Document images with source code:
+--
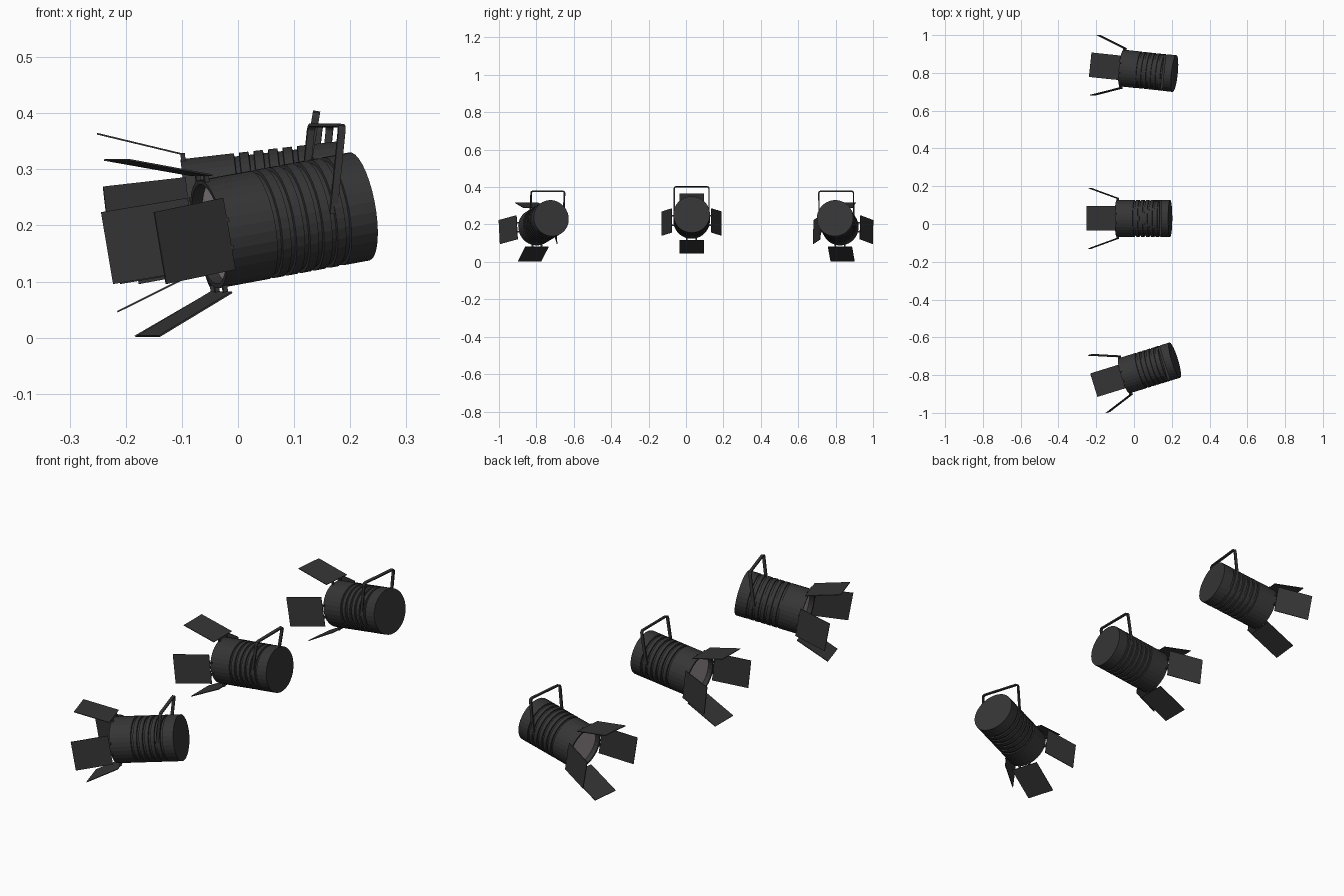
import bpy, bmesh, math
from mathutils import Matrix, Vector

if "Cube" in bpy.data.objects:
    bpy.data.objects.remove(bpy.data.objects["Cube"])

SIDES = 32
R, HALF = 0.098, 0.1425


def material(name, rgb):
    m = bpy.data.materials.new(name)
    m.diffuse_color = (*rgb, 1)
    m.use_nodes = True
    m.node_tree.nodes["Principled BSDF"].inputs["Base Color"].default_value = m.diffuse_color
    return m


BLACK = material("dark_metal", (0.036, 0.036, 0.036))
GLASS = material("pale_glass", (0.36, 0.32, 0.34))


def finish(bm, name, mat, frame):
    bmesh.ops.recalc_face_normals(bm, faces=bm.faces)
    me = bpy.data.meshes.new(name)
    bm.to_mesh(me)
    bm.free()
    me.materials.append(mat)
    ob = bpy.data.objects.new(name, me)
    ob.matrix_world = frame
    bpy.context.collection.objects.link(ob)


def lathe(name, profile, mat, frame):
    """Revolve (x, radius) points round the local x axis, capping both ends."""
    bm = bmesh.new()
    rings = []
    for x, r in profile:
        rings.append([bm.verts.new((x, r * math.cos(a), r * math.sin(a)))
                      for a in (2 * math.pi * (i + 0.5) / SIDES for i in range(SIDES))])
    for a, b in zip(rings, rings[1:]):
        for i in range(SIDES):
            j = (i + 1) % SIDES
            bm.faces.new((a[i], a[j], b[j], b[i]))
    bm.faces.new(rings[0])
    bm.faces.new(rings[-1])
    finish(bm, name, mat, frame)


def add_box(bm, size, matrix):
    bmesh.ops.create_cube(bm, size=1, matrix=matrix @ Matrix.Diagonal((*size, 1)))


def body_profile():
    pts = [(HALF, R)]
    # cooling grooves, from back to front
    for i in range(6):
        x = 0.088 - i * 0.026
        pts += [(x + 0.005, R), (x + 0.004, R - 0.006), (x - 0.004, R - 0.006), (x - 0.005, R)]
    # front rim and hollow mouth
    pts += [(-HALF, R), (-HALF, R - 0.008), (-HALF + 0.03, R - 0.008)]
    return pts


def barn_doors(tag, frame):
    splay = math.radians(20)
    for k, side in enumerate(("top", "left", "bottom", "right")):
        bm = bmesh.new()
        turn = Matrix.Rotation(k * math.pi / 2, 4, 'X')
        hinge = turn @ Matrix.Translation((-HALF + 0.005, 0, 0.106)) @ Matrix.Rotation(splay, 4, 'Y')
        add_box(bm, (0.157, 0.13, 0.003), hinge @ Matrix.Translation((-0.0785, 0, 0)))
        # hinge tabs joining the door to the rim
        for y in (-0.025, 0.025):
            add_box(bm, (0.008, 0.008, 0.018),
                    turn @ Matrix.Translation((-HALF + 0.005, y, 0.099)))
        finish(bm, f"barn_door_{side}_{tag}", BLACK, frame)


def handle(tag, frame):
    h, w, t, c = 0.162, 0.096, 0.006, 0.012
    half_out = [(w, 0), (w, h - c), (w - c * 0.3, h - c * 0.3), (w - c, h)]
    half_in = [(w - t, 0), (w - t, h - c), (w - t - c * 0.2, h - t - c * 0.2), (w - c, h - t)]
    outer = half_out + [(-y, z) for y, z in reversed(half_out)]
    inner = half_in + [(-y, z) for y, z in reversed(half_in)]
    bm = bmesh.new()
    o = [bm.verts.new((-0.0065, y, z)) for y, z in outer]
    n = [bm.verts.new((-0.0065, y, z)) for y, z in inner]
    faces = [bm.faces.new((o[i], o[i + 1], n[i + 1], n[i])) for i in range(len(o) - 1)]
    ext = bmesh.ops.extrude_face_region(bm, geom=faces, use_keep_orig=True)
    bmesh.ops.translate(bm, vec=Vector((0.013, 0, 0)),
                        verts=[v for v in ext["geom"] if isinstance(v, bmesh.types.BMVert)])
    tilt = Matrix.Translation((0.064, 0, 0)) @ Matrix.Rotation(math.radians(16), 4, 'Y')
    finish(bm, f"handle_{tag}", BLACK, frame @ tilt)


def spotlight(tag, centre, yaw, pitch):
    frame = (Matrix.Translation(centre) @ Matrix.Rotation(math.radians(yaw), 4, 'Z')
             @ Matrix.Rotation(math.radians(-pitch), 4, 'Y'))
    lathe(f"lamp_body_{tag}", body_profile(), BLACK, frame)
    lathe(f"lens_{tag}", [(-HALF + 0.029, R - 0.009), (-HALF + 0.02, R - 0.009)], GLASS, frame)
    barn_doors(tag, frame)
    handle(tag, frame)


# three lamps in a row, each aimed a little differently
spotlight("near", (0.082, -0.762, 0.209), 17.2, 10)
spotlight("middle", (0.05, 0.03, 0.237), 0, 6.5)
spotlight("far", (0.075, 0.811, 0.209), -6, 10)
+--
__PROBLEM REQUIREMENTS__: Omit the pictures. Output every record above word for word.

__RESPONSE BOX__:
import bpy, bmesh, math
from mathutils import Matrix, Vector

if "Cube" in bpy.data.objects:
    bpy.data.objects.remove(bpy.data.objects["Cube"])

SIDES = 32
R, HALF = 0.098, 0.1425


def material(name, rgb):
    m = bpy.data.materials.new(name)
    m.diffuse_color = (*rgb, 1)
    m.use_nodes = True
    m.node_tree.nodes["Principled BSDF"].inputs["Base Color"].default_value = m.diffuse_color
    return m


BLACK = material("dark_metal", (0.036, 0.036, 0.036))
GLASS = material("pale_glass", (0.36, 0.32, 0.34))


def finish(bm, name, mat, frame):
    bmesh.ops.recalc_face_normals(bm, faces=bm.faces)
    me = bpy.data.meshes.new(name)
    bm.to_mesh(me)
    bm.free()
    me.materials.append(mat)
    ob = bpy.data.objects.new(name, me)
    ob.matrix_world = frame
    bpy.context.collection.objects.link(ob)


def lathe(name, profile, mat, frame):
    """Revolve (x, radius) points round the local x axis, capping both ends."""
    bm = bmesh.new()
    rings = []
    for x, r in profile:
        rings.append([bm.verts.new((x, r * math.cos(a), r * math.sin(a)))
                      for a in (2 * math.pi * (i + 0.5) / SIDES for i in range(SIDES))])
    for a, b in zip(rings, rings[1:]):
        for i in range(SIDES):
            j = (i + 1) % SIDES
            bm.faces.new((a[i], a[j], b[j], b[i]))
    bm.faces.new(rings[0])
    bm.faces.new(rings[-1])
    finish(bm, name, mat, frame)


def add_box(bm, size, matrix):
    bmesh.ops.create_cube(bm, size=1, matrix=matrix @ Matrix.Diagonal((*size, 1)))


def body_profile():
    pts = [(HALF, R)]
    # cooling grooves, from back to front
    for i in range(6):
        x = 0.088 - i * 0.026
        pts += [(x + 0.005, R), (x + 0.004, R - 0.006), (x - 0.004, R - 0.006), (x - 0.005, R)]
    # front rim and hollow mouth
    pts += [(-HALF, R), (-HALF, R - 0.008), (-HALF + 0.03, R - 0.008)]
    return pts


def barn_doors(tag, frame):
    splay = math.radians(20)
    for k, side in enumerate(("top", "left", "bottom", "right")):
        bm = bmesh.new()
        turn = Matrix.Rotation(k * math.pi / 2, 4, 'X')
        hinge = turn @ Matrix.Translation((-HALF + 0.005, 0, 0.106)) @ Matrix.Rotation(splay, 4, 'Y')
        add_box(bm, (0.157, 0.13, 0.003), hinge @ Matrix.Translation((-0.0785, 0, 0)))
        # hinge tabs joining the door to the rim
        for y in (-0.025, 0.025):
            add_box(bm, (0.008, 0.008, 0.018),
                    turn @ Matrix.Translation((-HALF + 0.005, y, 0.099)))
        finish(bm, f"barn_door_{side}_{tag}", BLACK, frame)


def handle(tag, frame):
    h, w, t, c = 0.162, 0.096, 0.006, 0.012
    half_out = [(w, 0), (w, h - c), (w - c * 0.3, h - c * 0.3), (w - c, h)]
    half_in = [(w - t, 0), (w - t, h - c), (w - t - c * 0.2, h - t - c * 0.2), (w - c, h - t)]
    outer = half_out + [(-y, z) for y, z in reversed(half_out)]
    inner = half_in + [(-y, z) for y, z in reversed(half_in)]
    bm = bmesh.new()
    o = [bm.verts.new((-0.0065, y, z)) for y, z in outer]
    n = [bm.verts.new((-0.0065, y, z)) for y, z in inner]
    faces = [bm.faces.new((o[i], o[i + 1], n[i + 1], n[i])) for i in range(len(o) - 1)]
    ext = bmesh.ops.extrude_face_region(bm, geom=faces, use_keep_orig=True)
    bmesh.ops.translate(bm, vec=Vector((0.013, 0, 0)),
                        verts=[v for v in ext["geom"] if isinstance(v, bmesh.types.BMVert)])
    tilt = Matrix.Translation((0.064, 0, 0)) @ Matrix.Rotation(math.radians(16), 4, 'Y')
    finish(bm, f"handle_{tag}", BLACK, frame @ tilt)


def spotlight(tag, centre, yaw, pitch):
    frame = (Matrix.Translation(centre) @ Matrix.Rotation(math.radians(yaw), 4, 'Z')
             @ Matrix.Rotation(math.radians(-pitch), 4, 'Y'))
    lathe(f"lamp_body_{tag}", body_profile(), BLACK, frame)
    lathe(f"lens_{tag}", [(-HALF + 0.029, R - 0.009), (-HALF + 0.02, R - 0.009)], GLASS, frame)
    barn_doors(tag, frame)
    handle(tag, frame)


# three lamps in a row, each aimed a little differently
spotlight("near", (0.082, -0.762, 0.209), 17.2, 10)
spotlight("middle", (0.05, 0.03, 0.237), 0, 6.5)
spotlight("far", (0.075, 0.811, 0.209), -6, 10)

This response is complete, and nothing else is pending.